[[ GIVEN INFORMATION open ]]
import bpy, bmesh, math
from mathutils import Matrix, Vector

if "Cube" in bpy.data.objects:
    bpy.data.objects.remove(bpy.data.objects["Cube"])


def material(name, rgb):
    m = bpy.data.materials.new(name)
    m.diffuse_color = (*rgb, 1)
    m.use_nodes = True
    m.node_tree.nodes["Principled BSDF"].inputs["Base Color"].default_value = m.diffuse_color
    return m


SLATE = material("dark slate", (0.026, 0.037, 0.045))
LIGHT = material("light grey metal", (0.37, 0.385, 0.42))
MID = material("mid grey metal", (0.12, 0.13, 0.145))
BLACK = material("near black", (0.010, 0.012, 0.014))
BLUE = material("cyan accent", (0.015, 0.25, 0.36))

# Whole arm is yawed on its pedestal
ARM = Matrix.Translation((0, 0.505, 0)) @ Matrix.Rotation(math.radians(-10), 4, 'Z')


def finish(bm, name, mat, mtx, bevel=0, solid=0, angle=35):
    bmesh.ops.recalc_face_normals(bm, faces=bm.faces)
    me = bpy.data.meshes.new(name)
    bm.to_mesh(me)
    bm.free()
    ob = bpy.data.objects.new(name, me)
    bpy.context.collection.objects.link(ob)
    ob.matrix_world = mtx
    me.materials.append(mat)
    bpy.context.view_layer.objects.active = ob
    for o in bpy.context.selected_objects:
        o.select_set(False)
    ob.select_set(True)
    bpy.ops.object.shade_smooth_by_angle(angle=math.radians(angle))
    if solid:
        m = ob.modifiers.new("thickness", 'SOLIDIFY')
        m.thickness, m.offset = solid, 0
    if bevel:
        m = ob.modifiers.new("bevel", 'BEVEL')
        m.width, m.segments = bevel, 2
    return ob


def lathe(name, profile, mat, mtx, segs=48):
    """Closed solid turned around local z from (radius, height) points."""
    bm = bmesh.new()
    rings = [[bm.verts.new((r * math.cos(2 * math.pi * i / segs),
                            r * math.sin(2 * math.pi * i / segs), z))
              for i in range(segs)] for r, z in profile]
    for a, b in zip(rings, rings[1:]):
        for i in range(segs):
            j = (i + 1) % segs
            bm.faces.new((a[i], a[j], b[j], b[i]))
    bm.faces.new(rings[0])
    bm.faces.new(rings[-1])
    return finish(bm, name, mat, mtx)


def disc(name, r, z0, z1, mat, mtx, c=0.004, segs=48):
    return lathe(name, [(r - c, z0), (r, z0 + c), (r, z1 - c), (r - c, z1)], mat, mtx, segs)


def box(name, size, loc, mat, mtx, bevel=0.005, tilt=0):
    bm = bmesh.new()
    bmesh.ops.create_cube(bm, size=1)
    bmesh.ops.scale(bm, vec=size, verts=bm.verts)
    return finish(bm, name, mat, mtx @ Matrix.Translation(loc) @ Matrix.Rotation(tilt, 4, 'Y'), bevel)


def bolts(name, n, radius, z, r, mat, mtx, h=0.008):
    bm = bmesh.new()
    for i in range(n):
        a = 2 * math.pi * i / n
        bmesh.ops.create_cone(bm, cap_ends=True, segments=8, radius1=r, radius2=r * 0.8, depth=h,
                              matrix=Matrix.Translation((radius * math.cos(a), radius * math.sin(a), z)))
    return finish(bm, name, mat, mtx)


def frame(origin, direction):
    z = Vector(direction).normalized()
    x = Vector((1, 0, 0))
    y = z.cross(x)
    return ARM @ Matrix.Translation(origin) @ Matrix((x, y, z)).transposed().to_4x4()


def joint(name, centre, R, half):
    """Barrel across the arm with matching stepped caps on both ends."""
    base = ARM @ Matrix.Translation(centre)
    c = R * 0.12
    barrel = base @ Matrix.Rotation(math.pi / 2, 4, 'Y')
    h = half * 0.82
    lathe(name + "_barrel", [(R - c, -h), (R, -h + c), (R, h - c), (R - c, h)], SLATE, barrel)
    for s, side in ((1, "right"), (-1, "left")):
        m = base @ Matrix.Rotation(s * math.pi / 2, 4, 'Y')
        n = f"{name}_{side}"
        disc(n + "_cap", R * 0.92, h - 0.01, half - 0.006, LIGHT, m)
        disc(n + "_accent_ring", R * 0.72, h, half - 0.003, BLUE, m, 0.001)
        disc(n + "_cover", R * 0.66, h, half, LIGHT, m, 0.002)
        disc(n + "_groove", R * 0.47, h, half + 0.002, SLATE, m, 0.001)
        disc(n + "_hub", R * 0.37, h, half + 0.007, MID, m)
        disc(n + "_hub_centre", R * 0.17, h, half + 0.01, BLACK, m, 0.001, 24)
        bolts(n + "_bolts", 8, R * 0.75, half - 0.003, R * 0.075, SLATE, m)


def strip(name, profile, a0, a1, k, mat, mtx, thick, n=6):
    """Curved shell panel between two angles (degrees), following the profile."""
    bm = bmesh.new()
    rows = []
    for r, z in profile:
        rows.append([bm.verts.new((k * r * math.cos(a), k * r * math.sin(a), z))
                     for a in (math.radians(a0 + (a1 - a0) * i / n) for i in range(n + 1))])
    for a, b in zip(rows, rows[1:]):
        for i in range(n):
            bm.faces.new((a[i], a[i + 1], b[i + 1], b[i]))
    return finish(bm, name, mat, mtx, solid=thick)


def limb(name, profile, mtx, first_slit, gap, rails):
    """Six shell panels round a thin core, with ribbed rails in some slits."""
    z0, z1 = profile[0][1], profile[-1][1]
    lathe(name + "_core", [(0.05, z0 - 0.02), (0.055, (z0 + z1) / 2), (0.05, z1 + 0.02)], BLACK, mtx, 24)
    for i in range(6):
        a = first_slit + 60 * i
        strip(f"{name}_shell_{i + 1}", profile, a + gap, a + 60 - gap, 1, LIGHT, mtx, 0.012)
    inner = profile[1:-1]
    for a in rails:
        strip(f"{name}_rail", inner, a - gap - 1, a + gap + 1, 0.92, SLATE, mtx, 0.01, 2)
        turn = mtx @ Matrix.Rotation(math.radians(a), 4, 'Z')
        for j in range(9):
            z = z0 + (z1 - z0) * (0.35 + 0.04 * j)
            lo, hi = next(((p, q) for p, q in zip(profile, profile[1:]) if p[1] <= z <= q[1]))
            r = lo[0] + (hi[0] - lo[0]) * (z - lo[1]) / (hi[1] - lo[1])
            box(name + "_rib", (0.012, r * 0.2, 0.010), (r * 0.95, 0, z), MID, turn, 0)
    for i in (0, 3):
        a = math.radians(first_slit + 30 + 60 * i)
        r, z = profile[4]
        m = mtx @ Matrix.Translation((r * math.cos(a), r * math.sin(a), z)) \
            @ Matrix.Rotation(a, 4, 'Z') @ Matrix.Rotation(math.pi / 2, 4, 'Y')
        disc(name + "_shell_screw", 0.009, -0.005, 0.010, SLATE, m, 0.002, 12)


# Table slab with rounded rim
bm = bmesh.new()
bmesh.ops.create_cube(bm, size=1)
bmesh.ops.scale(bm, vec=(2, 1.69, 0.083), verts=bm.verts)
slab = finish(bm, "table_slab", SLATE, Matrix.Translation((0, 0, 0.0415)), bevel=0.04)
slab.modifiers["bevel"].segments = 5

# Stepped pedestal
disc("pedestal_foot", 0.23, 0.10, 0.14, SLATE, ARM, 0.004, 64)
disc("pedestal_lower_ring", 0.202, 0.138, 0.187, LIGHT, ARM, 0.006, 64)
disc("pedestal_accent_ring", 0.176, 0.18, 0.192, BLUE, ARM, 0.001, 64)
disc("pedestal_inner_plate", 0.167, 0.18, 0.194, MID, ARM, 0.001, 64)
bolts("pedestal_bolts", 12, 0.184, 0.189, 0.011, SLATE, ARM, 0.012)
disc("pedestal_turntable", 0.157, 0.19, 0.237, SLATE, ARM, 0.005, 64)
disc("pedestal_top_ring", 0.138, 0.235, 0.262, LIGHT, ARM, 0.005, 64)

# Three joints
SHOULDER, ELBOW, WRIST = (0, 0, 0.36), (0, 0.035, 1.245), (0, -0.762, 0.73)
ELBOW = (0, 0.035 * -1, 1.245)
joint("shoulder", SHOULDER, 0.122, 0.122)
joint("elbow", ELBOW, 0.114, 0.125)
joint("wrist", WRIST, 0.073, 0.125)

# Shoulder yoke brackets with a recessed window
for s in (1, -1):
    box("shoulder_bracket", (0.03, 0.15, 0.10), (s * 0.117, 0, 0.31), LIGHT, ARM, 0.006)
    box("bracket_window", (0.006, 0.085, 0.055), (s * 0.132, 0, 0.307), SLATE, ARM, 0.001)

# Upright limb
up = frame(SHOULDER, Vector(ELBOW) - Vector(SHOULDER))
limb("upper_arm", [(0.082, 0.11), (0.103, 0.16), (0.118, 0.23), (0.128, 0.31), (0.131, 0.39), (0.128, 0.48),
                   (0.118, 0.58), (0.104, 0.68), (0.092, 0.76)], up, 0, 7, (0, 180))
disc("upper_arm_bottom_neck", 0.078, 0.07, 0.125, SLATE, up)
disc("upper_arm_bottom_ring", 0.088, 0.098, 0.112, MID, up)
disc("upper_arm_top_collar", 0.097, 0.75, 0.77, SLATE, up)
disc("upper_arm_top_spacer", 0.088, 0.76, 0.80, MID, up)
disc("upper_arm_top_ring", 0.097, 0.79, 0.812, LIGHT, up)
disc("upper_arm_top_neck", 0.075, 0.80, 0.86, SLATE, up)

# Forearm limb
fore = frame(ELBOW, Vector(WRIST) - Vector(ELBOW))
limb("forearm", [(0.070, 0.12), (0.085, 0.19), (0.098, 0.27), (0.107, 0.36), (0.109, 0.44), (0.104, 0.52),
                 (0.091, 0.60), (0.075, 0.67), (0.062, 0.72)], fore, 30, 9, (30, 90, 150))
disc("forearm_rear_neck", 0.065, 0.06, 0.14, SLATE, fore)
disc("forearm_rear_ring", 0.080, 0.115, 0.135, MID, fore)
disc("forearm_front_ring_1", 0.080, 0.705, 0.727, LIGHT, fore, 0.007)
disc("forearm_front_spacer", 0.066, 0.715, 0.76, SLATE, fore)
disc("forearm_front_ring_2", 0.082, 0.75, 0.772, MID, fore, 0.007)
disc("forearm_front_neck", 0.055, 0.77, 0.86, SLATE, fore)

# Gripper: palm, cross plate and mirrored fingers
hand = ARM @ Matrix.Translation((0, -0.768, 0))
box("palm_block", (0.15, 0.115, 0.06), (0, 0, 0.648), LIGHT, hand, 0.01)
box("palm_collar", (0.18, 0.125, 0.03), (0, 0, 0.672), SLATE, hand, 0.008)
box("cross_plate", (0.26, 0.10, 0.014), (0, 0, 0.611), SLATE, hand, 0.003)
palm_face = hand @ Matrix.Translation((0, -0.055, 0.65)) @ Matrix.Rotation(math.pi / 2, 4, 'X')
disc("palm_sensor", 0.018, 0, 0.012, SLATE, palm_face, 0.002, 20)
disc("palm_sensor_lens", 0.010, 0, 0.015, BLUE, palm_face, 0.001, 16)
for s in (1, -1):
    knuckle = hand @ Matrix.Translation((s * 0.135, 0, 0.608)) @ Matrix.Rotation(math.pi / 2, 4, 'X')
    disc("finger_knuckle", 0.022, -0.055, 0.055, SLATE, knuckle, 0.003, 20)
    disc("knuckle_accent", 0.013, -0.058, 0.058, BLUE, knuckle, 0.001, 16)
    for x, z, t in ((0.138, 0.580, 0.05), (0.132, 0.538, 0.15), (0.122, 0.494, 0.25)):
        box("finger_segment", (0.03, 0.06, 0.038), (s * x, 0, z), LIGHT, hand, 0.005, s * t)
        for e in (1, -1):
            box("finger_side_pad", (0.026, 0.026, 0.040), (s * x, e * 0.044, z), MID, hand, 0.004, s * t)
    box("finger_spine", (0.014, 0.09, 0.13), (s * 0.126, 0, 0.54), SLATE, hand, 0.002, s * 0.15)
[[ GIVEN INFORMATION closed ]]
WHAT TO PRODUCE –
Your task is to restate, word for word, only those lines above that fall between the line holding "c = R * 0.12" and the line holding "BLUE, m, 0.001)", inclusive.

PROBLEM SOLUTION –
    c = R * 0.12
    barrel = base @ Matrix.Rotation(math.pi / 2, 4, 'Y')
    h = half * 0.82
    lathe(name + "_barrel", [(R - c, -h), (R, -h + c), (R, h - c), (R - c, h)], SLATE, barrel)
    for s, side in ((1, "right"), (-1, "left")):
        m = base @ Matrix.Rotation(s * math.pi / 2, 4, 'Y')
        n = f"{name}_{side}"
        disc(n + "_cap", R * 0.92, h - 0.01, half - 0.006, LIGHT, m)
        disc(n + "_accent_ring", R * 0.72, h, half - 0.003, BLUE, m, 0.001)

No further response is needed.